The play circle of the model can be anything from sports, exercise, watching a movie, playing a musical instrument, video games, board games and more. Although the play concept of the model has a strong connection with the social aspect of the model, there is one important thing that splits the two and that is self reflection.
Weather you play video games to take a break, take a nap, read a book or watch movies, a lot of the play aspect of things can be done on your own. Independent activities is one of the most important thing as a designer. Let’s face the fact that our industry strictly revolves around the concept of deadlines and we do not have control over the time that we do not have. A lot of our job is based on other people’s time and we take action based on them and not them based on our time. Independent activities and doing things based on your own personal clock is important to embrace, because we do not get to have that type of control on our work life.
Do something when you want to do something, quit when you want to quit. If you are watching a movie, don’t be in a hurry to watch the movie and do the next thing. Enjoy it to the fullest, don’t answer to anyone. Silence your phone and have a time away. You may not be able to go on a vacation out of the country every time, but having the quiet moment in your life is important.
Of course the most prominent, important and the driving force of living life is work. As much as we have taken the time to replenish ourselves, having to work is inevitable. But the key thing here is, everything needs to equal evenly as much as possible. Work is not a negative driving force, work helps us identify who we are, helps us feel needed and productive and that concept alone has positive effects to your psychology and motivation. When you are fully replenished and your creative energy is in over drive, work naturally becomes something that we enjoy. It helps us go that extra mile to please our clients, it helps us do a good job and helps us focus to the fullest. As many study suggests, work keeps us feeling alive and thinking, and in the long run it defines our well being and mental health to the fullest since people count on us.
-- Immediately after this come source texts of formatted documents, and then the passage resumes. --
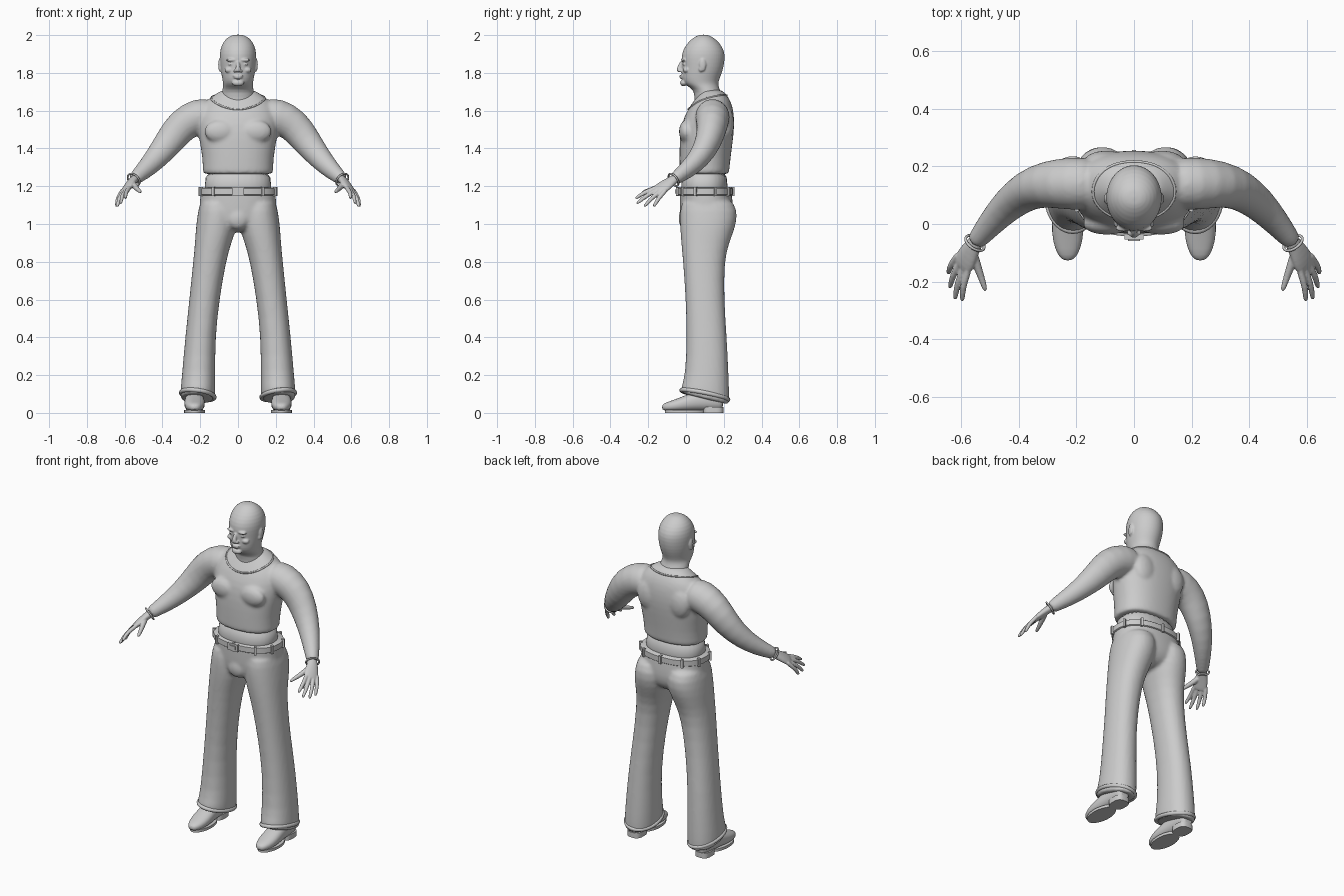
import bpy, bmesh, math
from mathutils import Vector, Matrix

cube = bpy.data.objects.get("Cube")
if cube:
    bpy.data.objects.remove(cube)

GREY = (0.6, 0.6, 0.6, 1)
mat = bpy.data.materials.new("plain grey")
mat.use_nodes = True
mat.diffuse_color = GREY
bsdf = next(n for n in mat.node_tree.nodes if n.type == 'BSDF_PRINCIPLED')
bsdf.inputs["Base Color"].default_value = GREY
bsdf.inputs["Roughness"].default_value = 0.7


# ---- helpers ----
def loft(bm, rings, n=24, p=2.0):
    """Bridge closed superellipse rings given as (centre, half axis u, half axis v)."""
    def sp(a):
        return math.copysign(abs(a) ** (2 / p), a)
    loops = []
    for c, u, v in rings:
        angles = [2 * math.pi * i / n for i in range(n)]
        loops.append([bm.verts.new(c + u * sp(math.cos(t)) + v * sp(math.sin(t))) for t in angles])
    for a, b in zip(loops, loops[1:]):
        for i in range(n):
            j = (i + 1) % n
            bm.faces.new((a[i], a[j], b[j], b[i]))
    bm.faces.new(loops[0][::-1])
    bm.faces.new(loops[-1])


def upright(rows, s=1):
    """Rings from (z, x0, x1, y0, y1[, tilt])."""
    out = []
    for z, x0, x1, y0, y1, *tilt in rows:
        out.append((Vector((s * (x0 + x1) / 2, (y0 + y1) / 2, z)),
                    Vector(((x1 - x0) / 2, 0, 0)),
                    Vector((0, (y1 - y0) / 2, tilt[0] if tilt else 0))))
    return out


def centred(rows):
    return upright([(z, -w, w, y0, y1) for z, w, y0, y1 in rows])


def along(rows, side, s=1):
    """Rings across a path of (x, y, z, half width, half depth)."""
    pts = [Vector((s * r[0], r[1], r[2])) for r in rows]
    side = Vector((s * side[0], side[1], side[2]))
    out = []
    for i, r in enumerate(rows):
        t = (pts[min(i + 1, len(pts) - 1)] - pts[max(i - 1, 0)]).normalized()
        u = (side - t * side.dot(t)).normalized()
        out.append((pts[i], u * r[3], t.cross(u) * r[4]))
    return out


def blob(bm, c, size):
    m = Matrix.Translation(c) @ Matrix.Diagonal((*size, 1))
    bmesh.ops.create_uvsphere(bm, u_segments=20, v_segments=12, radius=1, matrix=m)


def box(bm, c, size, angle=0):
    m = Matrix.Translation(c) @ Matrix.Rotation(angle, 4, 'Z') @ Matrix.Diagonal((*size, 1))
    bmesh.ops.create_cube(bm, size=1, matrix=m)


def finish(name, bm, subdiv=0, voxel=0, smooth=0):
    bmesh.ops.recalc_face_normals(bm, faces=bm.faces)
    me = bpy.data.meshes.new(name)
    bm.to_mesh(me)
    bm.free()
    me.materials.append(mat)
    me.shade_smooth()
    if not voxel:
        me.set_sharp_from_angle(angle=math.radians(45))
    ob = bpy.data.objects.new(name, me)
    bpy.context.collection.objects.link(ob)
    if subdiv:
        ob.modifiers.new("round", 'SUBSURF').levels = subdiv
        ob.modifiers["round"].render_levels = subdiv
    if voxel:
        m = ob.modifiers.new("merge", 'REMESH')
        m.mode, m.voxel_size, m.use_smooth_shade = 'VOXEL', voxel, True
    if smooth:
        m = ob.modifiers.new("blend", 'SMOOTH')
        m.factor, m.iterations = 0.5, smooth
    return ob


def cord(name, pts, radius):
    cu = bpy.data.curves.new(name, 'CURVE')
    cu.dimensions, cu.bevel_depth, cu.bevel_resolution = '3D', radius, 2
    sp = cu.splines.new('POLY')
    sp.points.add(len(pts) - 1)
    for q, co in zip(sp.points, pts):
        q.co = (*co, 1)
    sp.use_cyclic_u = True
    sp.use_smooth = True
    cu.materials.append(mat)
    ob = bpy.data.objects.new(name, cu)
    bpy.context.collection.objects.link(ob)


def oval(c, u, v, n=40):
    return [c + u * math.cos(2 * math.pi * i / n) + v * math.sin(2 * math.pi * i / n) for i in range(n)]


# ---- head and neck ----
bm = bmesh.new()
loft(bm, centred([
    (1.60, .10, .04, .21), (1.68, .087, .047, .195), (1.715, .082, .035, .177),
    (1.735, .079, -.002, .172), (1.755, .081, -.02, .172), (1.79, .088, -.025, .187),
    (1.83, .094, -.022, .2), (1.88, .098, -.026, .207), (1.92, .096, -.018, .203),
    (1.96, .082, .008, .178), (1.988, .056, .04, .145), (2.003, .025, .07, .115)]))
blob(bm, (0, -.012, 1.747), (.033, .02, .018))
loft(bm, along([(0, -.018, 1.862, .009, .012), (0, -.034, 1.832, .011, .012),
                (0, -.04, 1.814, .017, .013), (0, -.03, 1.803, .014, .008)], (1, 0, 0)), 16)
for z, w in ((1.785, .027), (1.775, .023)):
    blob(bm, (0, -.022, z), (w, .013, .0055))
for s in (-1, 1):
    blob(bm, (s * .036, -.014, 1.868), (.03, .013, .008))
    blob(bm, (s * .037, -.009, 1.846), (.015, .01, .007))
    blob(bm, (s * .045, .003, 1.815), (.027, .019, .016))
    blob(bm, (s * .017, -.03, 1.81), (.008, .01, .007))
    blob(bm, (s * .097, .088, 1.842), (.008, .018, .034))
    blob(bm, (s * .094, .079, 1.822), (.008, .012, .016))
finish("head", bm, 1, .0045, 2)

# ---- shirt with sleeves ----
bm = bmesh.new()
loft(bm, centred([
    (1.262, .186, -.033, .228), (1.27, .187, -.034, .228), (1.35, .187, -.035, .236),
    (1.45, .207, -.034, .25), (1.53, .215, -.024, .257), (1.60, .205, .004, .252),
    (1.65, .175, .04, .238), (1.69, .115, .07, .212), (1.715, .08, .08, .185)]), 32, 2.3)
for s in (-1, 1):
    loft(bm, along([(.12, .14, 1.575, .09, .09), (.21, .14, 1.575, .094, .098),
                    (.3, .14, 1.525, .082, .09), (.367, .12, 1.432, .07, .078),
                    (.435, .07, 1.347, .058, .062), (.492, .008, 1.288, .047, .05),
                    (.54, -.05, 1.246, .035, .037), (.552, -.066, 1.234, .032, .034)],
                   (0, 1, 0), s))
    blob(bm, (s * .095, .0, 1.49), (.085, .038, .06))
    blob(bm, (s * .1, .215, 1.53), (.075, .04, .09))
shirt = finish("shirt", bm, 1, .01, 4)

# neckline lying on the shirt surface
bpy.context.view_layer.update()
surface = shirt.evaluated_get(bpy.context.evaluated_depsgraph_get())
neck = []
for q in oval(Vector((0, .11, 1.655)), Vector((.155, 0, 0)), Vector((0, .12, .035))):
    side = abs(q.x) / .155
    q.z += .03 * side * side
    neck.append(surface.closest_point_on_mesh(q)[1])
cord("neckline", neck, .005)

# ---- bare waist ----
bm = bmesh.new()
loft(bm, centred([(1.12, .178, -.025, .222), (1.2, .177, -.027, .22), (1.3, .175, -.02, .218)]), 32, 2.3)
finish("waist", bm, 1)

# ---- trousers ----
bm = bmesh.new()
loft(bm, centred([
    (1.195, .197, -.032, .238), (1.18, .199, -.034, .24), (1.1, .203, -.034, .25),
    (1.04, .205, -.032, .25), (.99, .17, -.02, .23), (.955, .08, .01, .18)]), 32, 2.3)
for s in (-1, 1):
    loft(bm, upright([
        (1.15, .02, .195, -.02, .235), (1.07, .003, .212, -.034, .278),
        (.98, .006, .224, -.032, .262), (.9, .035, .228, -.026, .228),
        (.8, .064, .238, -.016, .203), (.6, .098, .258, -.002, .202),
        (.4, .12, .28, .004, .217), (.2, .12, .297, -.004, .226),
        (.12, .12, .305, -.026, .23, -.02), (.08, .122, .304, -.025, .228, -.03),
        (.072, .124, .302, -.023, .226, -.03)], s), 24, 2.2)
blob(bm, (0, -.005, 1.03), (.06, .035, .06))
finish("trousers", bm, 1, .01, 3)

# ---- belt, loops and buckle ----
bm = bmesh.new()
loft(bm, centred([(1.152, .2, -.038, .243), (1.156, .206, -.043, .248),
                  (1.188, .205, -.043, .248), (1.192, .199, -.038, .243)]), 64, 2.3)
finish("belt", bm)
bm = bmesh.new()
for k in range(10):
    t = 2 * math.pi * (k + .5) / 10
    c, n = math.cos(t), math.sin(t)
    power = 2 / 2.3
    x = math.copysign(abs(c) ** power, c) * .206
    y = .1025 + math.copysign(abs(n) ** power, n) * .1455
    box(bm, (x, y, 1.172), (.014, .018, .05), math.atan2(n / .1455, c / .206) + math.pi / 2)
finish("belt_loops", bm)
bm = bmesh.new()
box(bm, (0, -.046, 1.172), (.066, .016, .044))
box(bm, (0, -.055, 1.172), (.04, .008, .022))
finish("belt_buckle", bm)

# ---- trouser cuffs, shoes, sleeve cuffs, hands ----
for s, label in ((-1, "right"), (1, "left")):
    cord(label + "_trouser_cuff", oval(Vector((s * .213, .1, .095)), Vector((.088, 0, s * .012)),
                                       Vector((0, .123, -.025))), .012)

    bm = bmesh.new()
    x = s * .23
    rows = [(-.127, .012, .02, .04), (-.112, .034, .01, .054), (-.06, .053, .007, .07),
            (0, .056, .007, .095), (.06, .05, .012, .115), (.13, .047, .012, .13),
            (.182, .042, .014, .12), (.197, .028, .02, .1)]
    loft(bm, [(Vector((x, y, (a + b) / 2)), Vector((w, 0, 0)), Vector((0, 0, (b - a) / 2)))
              for y, w, a, b in rows], 24, 2.3)
    finish(label + "_shoe", bm, 1)

    bm = bmesh.new()
    w = .055
    loft(bm, upright([(z, .23 - w, .23 + w, -.112, .1) for z in (0, .016)], s), 32)
    loft(bm, upright([(z, .185, .275, .09, .198) for z in (0, .032)], s), 32, 3)
    finish(label + "_sole", bm)

    wrist = along([(.54, -.05, 1.246, .036, .038), (.552, -.066, 1.234, .036, .038),
                   (.564, -.082, 1.222, .036, .038)], (0, 1, 0), s)[1]
    cord(label + "_sleeve_cuff", oval(*wrist), .005)

    bm = bmesh.new()
    across = (.04, .06, -.02)
    loft(bm, along([(.535, -.045, 1.25, .025, .022), (.556, -.072, 1.23, .029, .022),
                    (.575, -.105, 1.208, .04, .02), (.592, -.138, 1.184, .044, .017),
                    (.601, -.153, 1.17, .038, .012)], across, s), 20)
    tips = [(.597, -.268, 1.135), (.622, -.262, 1.108), (.64, -.222, 1.092), (.645, -.172, 1.092)]
    first, last = Vector((.578, -.17, 1.187)), Vector((.617, -.118, 1.166))
    for k, tip in enumerate(tips):
        root, tip = first.lerp(last, k / 3), Vector(tip)
        mid = root.lerp(tip, .5) + Vector((.007, 0, .008))
        back = root.lerp(tip, -.25)
        end = root.lerp(tip, .92)
        loft(bm, along([(*back, .011, .011), (*root, .0125, .0125), (*mid, .0115, .0115),
                        (*end, .0095, .0095), (*tip, .005, .005)], across, s), 12)
    loft(bm, along([(.562, -.085, 1.222, .016, .016), (.548, -.135, 1.2, .017, .016),
                    (.53, -.185, 1.182, .012, .012), (.518, -.222, 1.172, .01, .01),
                    (.515, -.233, 1.168, .005, .005)], (0, 0, 1), s), 12)
    finish(label + "_hand", bm, 1, .004, 2)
In reality, even though we are in our “play” phase or our “social” phase, influences and inspirations can be everywhere. It will be and should be no surprise to you that although we are watching a movie to get away from work, sometimes we think or find inspiration in films that we can use in our work place. Sometimes when you are working, all you can think about is the next time you get together with friends. Yes, things do tend to migrate over to other aspects of the life circles but of course this is normal.
And this is exactly what happened to me watching Kiki’s Delivery Service. I was watching this old anime film to just take a break from the holidays and taught me a valuable lesson about replenishing myself as a designer and how important it is to be prepared for my next design burn out. Although burn outs are a thing we will face time and time again, it is not necessarily the worst thing that can happen to you. With challenges and suffering comes the opportunity for us to be better, and better shall we become.
If you cannot find motivation to do something you love doing, stop doing it. Go for a walk, look at scenery, take a nap, and sooner or later you will naturally want to do what you love doing again. — Ursula from Kiki’s Delivery Service
My name is Chris Takakura, I am an art director and visual designer servicing businesses and studios around the world. I specialize in print design, brand/identity, with a strong concentration in web design & front-end development. I am always looking to connect and be involved in creative projects, so if you are interested in my creative services, please contact me here.